Arriving at Bole International Airport last night, I cried tears of joy. I was delayed five long days due to the weather in my winter wonderland home in Grand Rapids, Mich., and I was just so happy to finally be back.
Waiting in line at Passport Control, Ethiopia did what it always does to me: It slapped me across the face with reality. The reality that life is not fair and where you’re born can vastly affect your life. Next to me in line were over a hundred young Ethiopian men, all wrapped in the same gray blanket. I looked closer and noticed that all of the blankets were with the United Nations logo and the words “UN Refuge Agency.” I heard the young man behind me talking with a few of them: They were in Saudi Arabia for work, but the Saudi government had gone bad on them and the situation was ugly. When I crawled into bed in my Addis Ababa hotel, I gave thanks that I have never known the life of a refugee, and sent much love and light to all who were in this position.
Today was less dark, emotionally. We started out early in a truck loaded with gear and anticipation. Jimmy is our driver. (I have to wonder if that’s his real name? I’ve never met a Jimmy in Ethiopia before. I’ll have to ask.) Either way, Jimmy is a great guy and, with Vast Ethiopia Tours, our host for the next nine days.
The drive once we made our way out of bustling and sprawling Addis Ababa was truly spectacular. Ethiopia is mountainous and the hills rolled on and on. We passed mostly farmland with the most beautiful hand-painted huts. Ethiopia is FULL of a ancient tradition in art, right down to the stunning designs on these houses, which I want to know more about.
We stopped to take a photo of one of these hand-painted huts and were soon surrounded by locals. Just moments before, it appeared there wasn’t a soul in sight, just vast landscapes sprinkled here and there with a few isolated huts. That’s Ethiopia for you; you’re never alone. 🙂
When we arrived in Hosanna, a four-hour drive from the capital, we ate a speedy lunch so we could get out on location and paint. For two glorious hours, we sat in this quiet park and painted, breathed in the beauty before us and enjoyed the process of creating. We were only barely discovered, with an occasional “hello” hollered out from the distance. Our main audience was grazing goats, thinking my painting a possible meal.

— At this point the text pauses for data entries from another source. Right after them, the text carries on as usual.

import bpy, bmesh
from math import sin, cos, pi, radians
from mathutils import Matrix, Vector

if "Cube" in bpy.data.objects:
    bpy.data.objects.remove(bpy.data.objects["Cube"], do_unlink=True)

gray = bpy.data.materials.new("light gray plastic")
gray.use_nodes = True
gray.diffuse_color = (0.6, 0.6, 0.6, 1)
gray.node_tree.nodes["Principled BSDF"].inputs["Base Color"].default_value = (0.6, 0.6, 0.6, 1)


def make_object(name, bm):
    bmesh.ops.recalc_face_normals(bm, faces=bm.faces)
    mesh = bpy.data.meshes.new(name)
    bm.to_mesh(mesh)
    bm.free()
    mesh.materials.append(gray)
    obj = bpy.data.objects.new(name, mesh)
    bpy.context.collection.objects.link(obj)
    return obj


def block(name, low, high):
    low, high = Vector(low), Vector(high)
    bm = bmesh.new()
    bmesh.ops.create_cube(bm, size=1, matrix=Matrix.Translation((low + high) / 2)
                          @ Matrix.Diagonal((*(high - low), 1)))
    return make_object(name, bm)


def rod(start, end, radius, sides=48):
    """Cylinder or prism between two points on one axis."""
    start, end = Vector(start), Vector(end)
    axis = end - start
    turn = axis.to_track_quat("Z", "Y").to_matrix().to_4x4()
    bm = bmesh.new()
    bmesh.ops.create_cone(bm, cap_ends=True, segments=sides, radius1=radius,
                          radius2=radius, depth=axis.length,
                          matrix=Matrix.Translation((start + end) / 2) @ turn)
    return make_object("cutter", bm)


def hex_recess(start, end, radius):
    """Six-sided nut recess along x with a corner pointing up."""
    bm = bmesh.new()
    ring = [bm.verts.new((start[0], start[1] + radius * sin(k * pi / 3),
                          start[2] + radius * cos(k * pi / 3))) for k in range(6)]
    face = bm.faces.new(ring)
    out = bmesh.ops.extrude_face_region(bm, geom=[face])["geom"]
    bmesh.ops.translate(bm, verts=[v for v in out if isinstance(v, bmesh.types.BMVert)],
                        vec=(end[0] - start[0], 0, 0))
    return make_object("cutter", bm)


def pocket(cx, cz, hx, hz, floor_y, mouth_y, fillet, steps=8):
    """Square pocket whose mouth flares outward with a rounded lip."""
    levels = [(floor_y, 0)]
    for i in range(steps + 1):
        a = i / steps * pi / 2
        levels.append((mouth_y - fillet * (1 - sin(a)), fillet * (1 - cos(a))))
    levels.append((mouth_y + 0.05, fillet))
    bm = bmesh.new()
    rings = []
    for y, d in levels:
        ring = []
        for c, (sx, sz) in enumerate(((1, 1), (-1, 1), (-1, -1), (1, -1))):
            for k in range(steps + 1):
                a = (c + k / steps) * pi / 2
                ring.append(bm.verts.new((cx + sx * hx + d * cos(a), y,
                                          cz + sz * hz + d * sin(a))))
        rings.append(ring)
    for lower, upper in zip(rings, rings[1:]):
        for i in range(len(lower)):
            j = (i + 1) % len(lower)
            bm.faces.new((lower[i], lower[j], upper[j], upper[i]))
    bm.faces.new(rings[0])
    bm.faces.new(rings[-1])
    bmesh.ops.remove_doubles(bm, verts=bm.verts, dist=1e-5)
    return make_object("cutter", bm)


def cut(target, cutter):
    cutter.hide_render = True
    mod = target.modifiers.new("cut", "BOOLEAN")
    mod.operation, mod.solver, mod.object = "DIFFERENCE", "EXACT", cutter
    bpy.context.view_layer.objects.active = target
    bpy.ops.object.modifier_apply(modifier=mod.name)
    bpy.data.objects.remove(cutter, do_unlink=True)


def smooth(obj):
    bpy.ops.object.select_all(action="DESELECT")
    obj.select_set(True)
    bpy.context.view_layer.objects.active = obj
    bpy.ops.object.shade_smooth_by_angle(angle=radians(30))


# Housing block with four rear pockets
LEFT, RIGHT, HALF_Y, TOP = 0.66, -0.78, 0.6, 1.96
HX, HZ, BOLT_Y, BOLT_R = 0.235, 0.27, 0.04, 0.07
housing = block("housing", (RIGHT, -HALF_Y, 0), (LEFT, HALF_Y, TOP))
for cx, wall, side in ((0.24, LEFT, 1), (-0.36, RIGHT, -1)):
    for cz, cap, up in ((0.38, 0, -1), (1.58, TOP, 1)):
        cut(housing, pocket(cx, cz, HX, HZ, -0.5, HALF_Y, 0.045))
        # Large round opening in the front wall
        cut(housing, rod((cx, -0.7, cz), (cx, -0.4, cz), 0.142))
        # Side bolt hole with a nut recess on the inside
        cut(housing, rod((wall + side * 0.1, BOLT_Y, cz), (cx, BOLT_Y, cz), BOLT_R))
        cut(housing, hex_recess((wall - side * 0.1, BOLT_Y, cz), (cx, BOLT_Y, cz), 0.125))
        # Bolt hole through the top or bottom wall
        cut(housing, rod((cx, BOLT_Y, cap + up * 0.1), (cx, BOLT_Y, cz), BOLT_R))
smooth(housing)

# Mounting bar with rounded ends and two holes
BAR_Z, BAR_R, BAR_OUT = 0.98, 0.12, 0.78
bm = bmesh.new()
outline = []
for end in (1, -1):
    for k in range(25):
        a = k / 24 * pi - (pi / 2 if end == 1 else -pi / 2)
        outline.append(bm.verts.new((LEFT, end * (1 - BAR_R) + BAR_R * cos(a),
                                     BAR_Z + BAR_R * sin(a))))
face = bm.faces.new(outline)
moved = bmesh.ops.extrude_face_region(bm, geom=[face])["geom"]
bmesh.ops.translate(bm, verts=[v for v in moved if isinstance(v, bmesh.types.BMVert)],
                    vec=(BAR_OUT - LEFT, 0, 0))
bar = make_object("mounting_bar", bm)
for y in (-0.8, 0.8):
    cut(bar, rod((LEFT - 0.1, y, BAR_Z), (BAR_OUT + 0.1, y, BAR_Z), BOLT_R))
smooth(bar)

Tomorrow, we will drive to Kololo to teach the sweet ones. I guess we will be teaching Sunday school. Tune in tomorrow to see how it goes.
Love from Ethiopia,